It’s a time of exciting new treatment discoveries and improved patient outcomes, but it should come as no surprise to rheumatologists that adult rheumatology workforce projections look grim. In its 2015 Workforce Study of Rheumatology Specialists, the American College of Rheumatology looked at the supply and demand of rheumatologists through 2030 and found that the supply of rheumatology full-time equivalents is expected to decrease by more than 25% by 2030.
In contrast, demand for rheumatologists is increasing. By 2030, the report projected that demand would exceed supply by 102%. A Wednesday Clinical Practice session, Addressing the Rheumatology Workforce, will provide information on this shortage and examples of how to increase and sustain rheumatology providers. The session will take place from 9:00 – 10:00 am in Room B204, Building B of the Georgia World Congress Center.
“Our workforce is declining in terms of full-time equivalents,” said Marcy Bolster, MD, of Massachusetts General Hospital, and a lead author on the workforce study. “One full-time equivalent is equal to someone who sees patients 100% of the time, and, for example, many academic rheumatologists have fewer clinical sessions per week, so this shortage does not just reflect the number of physicians but reflects the availability of providers for patient care appointments.”
Dr. Bolster will open the workforce session detailing the current and increasing gaps in the rheumatology workforce. Dr. Bolster said it is a high priority for the ACR to face the challenge of this workforce gap, and innovative ways to address access to care will be of increasing importance.
The presentation will also examine some of the financial and administrative barriers to growth of the rheumatology workforce. Among these barriers is the limited number of rheumatology fellowship positions available.
“Many of the rheumatology fellowship training programs have plenty of faculty who can teach and a wealth of patients to whom to expose rheumatology fellows in training, but programs don’t have the resources to support recruitment of more rheumatology fellows,” Dr. Bolster explained.
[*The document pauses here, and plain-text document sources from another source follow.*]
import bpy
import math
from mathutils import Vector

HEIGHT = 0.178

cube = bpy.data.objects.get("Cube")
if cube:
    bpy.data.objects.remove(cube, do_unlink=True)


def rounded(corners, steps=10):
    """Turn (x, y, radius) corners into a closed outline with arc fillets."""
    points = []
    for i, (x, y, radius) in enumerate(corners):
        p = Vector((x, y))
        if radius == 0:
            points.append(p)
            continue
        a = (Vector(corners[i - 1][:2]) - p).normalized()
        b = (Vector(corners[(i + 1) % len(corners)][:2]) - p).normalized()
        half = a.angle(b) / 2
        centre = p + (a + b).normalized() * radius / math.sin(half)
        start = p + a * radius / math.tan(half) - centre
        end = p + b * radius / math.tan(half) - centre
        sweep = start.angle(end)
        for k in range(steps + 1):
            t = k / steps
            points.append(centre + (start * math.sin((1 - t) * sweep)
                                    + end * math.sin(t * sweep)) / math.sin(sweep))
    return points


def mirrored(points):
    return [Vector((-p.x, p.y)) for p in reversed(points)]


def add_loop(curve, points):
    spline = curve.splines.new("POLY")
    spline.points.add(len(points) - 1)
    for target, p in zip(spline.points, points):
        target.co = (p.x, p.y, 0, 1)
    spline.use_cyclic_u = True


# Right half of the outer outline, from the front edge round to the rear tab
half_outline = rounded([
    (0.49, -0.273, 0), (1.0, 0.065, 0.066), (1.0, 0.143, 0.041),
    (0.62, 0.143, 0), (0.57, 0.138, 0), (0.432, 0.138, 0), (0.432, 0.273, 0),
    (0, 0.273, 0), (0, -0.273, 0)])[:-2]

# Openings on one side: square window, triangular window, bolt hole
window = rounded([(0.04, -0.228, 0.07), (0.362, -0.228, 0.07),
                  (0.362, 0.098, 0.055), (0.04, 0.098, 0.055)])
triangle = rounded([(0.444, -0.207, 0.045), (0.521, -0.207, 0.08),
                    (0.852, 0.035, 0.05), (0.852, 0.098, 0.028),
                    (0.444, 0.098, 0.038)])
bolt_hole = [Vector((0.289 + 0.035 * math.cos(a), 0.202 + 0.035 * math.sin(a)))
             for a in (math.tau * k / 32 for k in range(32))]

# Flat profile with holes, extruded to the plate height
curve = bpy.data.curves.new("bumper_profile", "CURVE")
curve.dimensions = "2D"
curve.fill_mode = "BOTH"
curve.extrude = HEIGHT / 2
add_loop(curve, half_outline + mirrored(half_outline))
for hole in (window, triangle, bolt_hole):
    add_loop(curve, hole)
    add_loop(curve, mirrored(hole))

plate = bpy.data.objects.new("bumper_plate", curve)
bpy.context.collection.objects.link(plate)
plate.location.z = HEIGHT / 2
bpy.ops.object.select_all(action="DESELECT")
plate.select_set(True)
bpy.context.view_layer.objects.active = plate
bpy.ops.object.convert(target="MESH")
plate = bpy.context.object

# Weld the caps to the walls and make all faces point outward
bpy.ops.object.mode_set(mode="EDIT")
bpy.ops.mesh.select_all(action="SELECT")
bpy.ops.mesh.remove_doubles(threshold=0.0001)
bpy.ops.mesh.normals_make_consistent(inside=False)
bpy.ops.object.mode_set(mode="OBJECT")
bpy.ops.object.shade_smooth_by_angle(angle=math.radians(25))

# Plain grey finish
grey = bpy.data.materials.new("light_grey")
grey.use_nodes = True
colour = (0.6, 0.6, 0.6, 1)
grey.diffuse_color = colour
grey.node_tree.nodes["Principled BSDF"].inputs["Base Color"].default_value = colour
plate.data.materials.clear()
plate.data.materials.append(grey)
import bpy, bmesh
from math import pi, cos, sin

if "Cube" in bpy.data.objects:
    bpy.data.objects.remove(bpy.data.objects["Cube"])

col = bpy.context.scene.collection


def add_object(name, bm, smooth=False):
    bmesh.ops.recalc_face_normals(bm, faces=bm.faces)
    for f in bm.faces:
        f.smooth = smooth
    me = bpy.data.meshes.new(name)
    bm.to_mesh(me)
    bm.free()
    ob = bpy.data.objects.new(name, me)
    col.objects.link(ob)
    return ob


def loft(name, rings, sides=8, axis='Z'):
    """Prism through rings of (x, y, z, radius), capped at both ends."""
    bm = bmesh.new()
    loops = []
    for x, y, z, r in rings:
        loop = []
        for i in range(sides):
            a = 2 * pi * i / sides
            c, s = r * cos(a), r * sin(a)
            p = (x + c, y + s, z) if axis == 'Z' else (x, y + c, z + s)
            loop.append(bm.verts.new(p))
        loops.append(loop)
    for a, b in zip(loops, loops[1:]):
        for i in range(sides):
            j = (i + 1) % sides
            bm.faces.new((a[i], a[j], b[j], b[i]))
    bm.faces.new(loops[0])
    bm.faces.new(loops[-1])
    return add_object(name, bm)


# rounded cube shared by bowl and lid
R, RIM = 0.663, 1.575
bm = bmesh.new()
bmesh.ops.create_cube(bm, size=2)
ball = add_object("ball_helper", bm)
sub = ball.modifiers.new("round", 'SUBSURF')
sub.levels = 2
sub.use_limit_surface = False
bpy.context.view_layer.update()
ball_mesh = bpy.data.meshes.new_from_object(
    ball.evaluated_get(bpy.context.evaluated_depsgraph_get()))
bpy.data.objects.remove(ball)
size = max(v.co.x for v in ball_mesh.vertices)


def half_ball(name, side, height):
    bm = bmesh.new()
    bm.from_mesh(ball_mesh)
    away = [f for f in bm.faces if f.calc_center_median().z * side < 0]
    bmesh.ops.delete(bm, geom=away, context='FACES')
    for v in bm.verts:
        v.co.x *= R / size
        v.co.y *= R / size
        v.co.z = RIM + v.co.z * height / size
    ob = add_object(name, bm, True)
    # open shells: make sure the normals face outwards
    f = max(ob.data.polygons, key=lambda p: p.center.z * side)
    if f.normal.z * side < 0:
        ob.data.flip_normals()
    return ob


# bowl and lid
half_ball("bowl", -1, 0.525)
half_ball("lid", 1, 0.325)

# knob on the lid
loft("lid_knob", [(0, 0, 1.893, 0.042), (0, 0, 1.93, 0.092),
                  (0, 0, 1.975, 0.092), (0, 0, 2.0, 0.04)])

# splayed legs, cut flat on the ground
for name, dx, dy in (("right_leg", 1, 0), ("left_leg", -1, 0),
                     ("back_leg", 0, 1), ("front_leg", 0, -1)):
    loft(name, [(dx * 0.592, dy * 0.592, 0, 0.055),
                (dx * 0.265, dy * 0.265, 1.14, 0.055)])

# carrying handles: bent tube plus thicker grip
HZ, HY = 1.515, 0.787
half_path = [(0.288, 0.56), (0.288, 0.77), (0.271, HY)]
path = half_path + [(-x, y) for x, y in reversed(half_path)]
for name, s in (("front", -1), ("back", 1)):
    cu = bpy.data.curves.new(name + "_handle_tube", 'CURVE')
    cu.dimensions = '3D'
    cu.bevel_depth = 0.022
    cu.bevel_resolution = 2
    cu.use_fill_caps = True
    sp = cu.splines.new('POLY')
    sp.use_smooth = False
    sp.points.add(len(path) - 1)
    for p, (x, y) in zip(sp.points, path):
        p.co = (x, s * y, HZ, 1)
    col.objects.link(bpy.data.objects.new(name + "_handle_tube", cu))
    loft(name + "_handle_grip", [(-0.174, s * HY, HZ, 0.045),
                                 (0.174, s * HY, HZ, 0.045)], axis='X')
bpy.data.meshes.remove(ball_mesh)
Most medical institutions determine how many fellows will be allotted for each training program across specialties, and there are many other specialty areas experiencing workforce shortages as well, she said.
“We are seeing increased numbers of applicants to rheumatology fellowships such that there are a lot of people vying for positions; however, there are not enough resources to support program growth to accommodate training of more fellows.”
Dr. Bolster will be joined by John Tesser, MD, of Arizona Arthritis and Rheumatology Associates. Dr. Tesser plans to discuss some of the ways that rheumatology practices can start using advanced practice provider-based models to assist in delivering care to patients. It is important to begin identifying ways of bringing these nurse practitioners and physician assistants into the workforce in order to streamline practices in the office setting or in the outpatient clinical setting.
At his practice, there are about 15 rheumatologists and 27 advanced practice providers.
“We refer to them as advanced practice clinicians in recognition of their capabilities,” Dr. Tesser said.
Together the physicians and advanced practice clinicians work as a team where one rheumatologist works with one or several advance practice clinicians to deliver care. Using this model, the rheumatologist can actually extend their expertise to a greater number of patients who need rheumatologic evaluation or care.
“Even if we doubled the number of fellowship training slots, which is not a feasible option, we would not meet our workforce needs,” Dr. Bolster said. “It is imperative that we begin to think about the other avenues we have to provide care for our patients.”